*** The data Section Begins ***
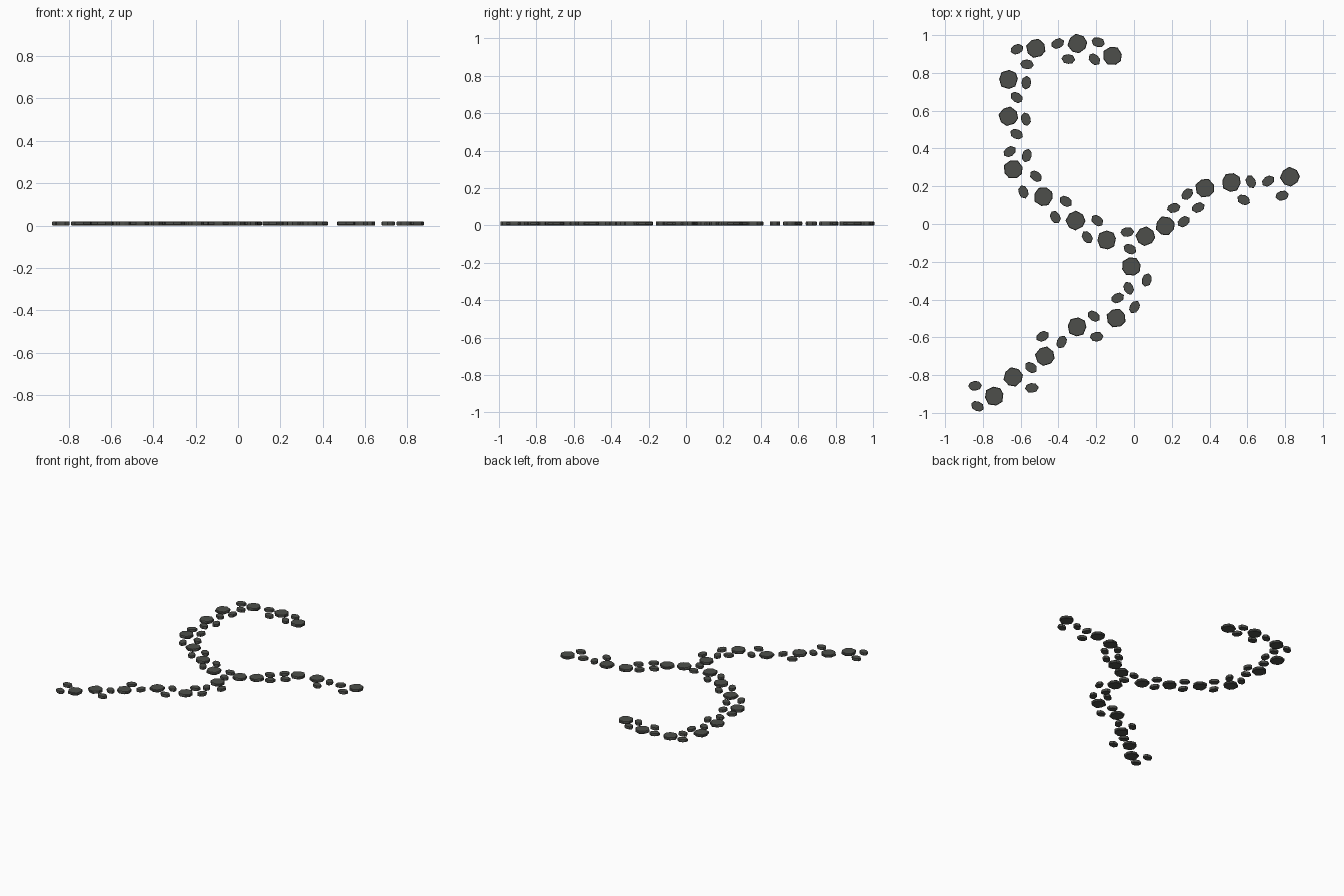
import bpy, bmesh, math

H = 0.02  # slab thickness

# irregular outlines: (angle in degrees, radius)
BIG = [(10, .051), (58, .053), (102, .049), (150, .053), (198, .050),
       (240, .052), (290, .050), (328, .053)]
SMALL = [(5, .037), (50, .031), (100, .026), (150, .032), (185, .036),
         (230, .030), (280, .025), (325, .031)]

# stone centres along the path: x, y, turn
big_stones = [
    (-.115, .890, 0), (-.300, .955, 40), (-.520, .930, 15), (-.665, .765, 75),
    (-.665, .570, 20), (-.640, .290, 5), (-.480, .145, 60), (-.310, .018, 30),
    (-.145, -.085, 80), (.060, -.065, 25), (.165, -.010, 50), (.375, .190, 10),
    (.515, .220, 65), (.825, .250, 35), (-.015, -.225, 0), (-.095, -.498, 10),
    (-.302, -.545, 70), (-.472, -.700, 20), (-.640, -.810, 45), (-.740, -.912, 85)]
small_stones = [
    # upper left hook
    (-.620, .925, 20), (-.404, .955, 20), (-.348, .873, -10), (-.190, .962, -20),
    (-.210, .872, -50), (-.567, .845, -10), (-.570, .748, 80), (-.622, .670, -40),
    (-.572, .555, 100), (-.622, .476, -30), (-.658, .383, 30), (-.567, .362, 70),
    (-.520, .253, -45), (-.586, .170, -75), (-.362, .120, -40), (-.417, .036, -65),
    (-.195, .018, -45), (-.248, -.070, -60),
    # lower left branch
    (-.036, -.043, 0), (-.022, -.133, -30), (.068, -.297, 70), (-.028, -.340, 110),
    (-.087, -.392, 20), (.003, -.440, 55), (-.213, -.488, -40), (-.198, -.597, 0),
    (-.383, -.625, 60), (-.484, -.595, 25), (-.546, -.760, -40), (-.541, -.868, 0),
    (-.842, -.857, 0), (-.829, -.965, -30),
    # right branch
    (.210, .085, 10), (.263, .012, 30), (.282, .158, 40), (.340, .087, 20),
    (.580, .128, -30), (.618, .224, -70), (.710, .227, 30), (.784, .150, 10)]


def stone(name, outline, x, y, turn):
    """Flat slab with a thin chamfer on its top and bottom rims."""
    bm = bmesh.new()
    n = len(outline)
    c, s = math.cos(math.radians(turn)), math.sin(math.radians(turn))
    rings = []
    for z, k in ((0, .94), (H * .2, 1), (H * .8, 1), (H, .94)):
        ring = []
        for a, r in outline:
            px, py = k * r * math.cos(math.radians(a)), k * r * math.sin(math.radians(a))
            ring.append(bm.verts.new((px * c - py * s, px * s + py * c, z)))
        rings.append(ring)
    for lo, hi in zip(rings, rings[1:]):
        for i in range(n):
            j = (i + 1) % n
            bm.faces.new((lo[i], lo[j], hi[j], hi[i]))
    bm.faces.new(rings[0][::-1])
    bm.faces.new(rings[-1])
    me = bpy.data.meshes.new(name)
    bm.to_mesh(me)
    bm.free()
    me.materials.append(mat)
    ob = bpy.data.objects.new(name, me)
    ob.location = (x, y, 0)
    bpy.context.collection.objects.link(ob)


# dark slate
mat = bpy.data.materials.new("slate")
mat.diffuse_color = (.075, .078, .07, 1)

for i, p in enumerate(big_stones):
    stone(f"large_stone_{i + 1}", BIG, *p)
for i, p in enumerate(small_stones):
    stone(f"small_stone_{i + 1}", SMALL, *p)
*** The data Section Ends ***
Return, from the data above, each line in which the string "rings" appears.

    rings = []
        rings.append(ring)
    for lo, hi in zip(rings, rings[1:]):
    bm.faces.new(rings[0][::-1])
    bm.faces.new(rings[-1])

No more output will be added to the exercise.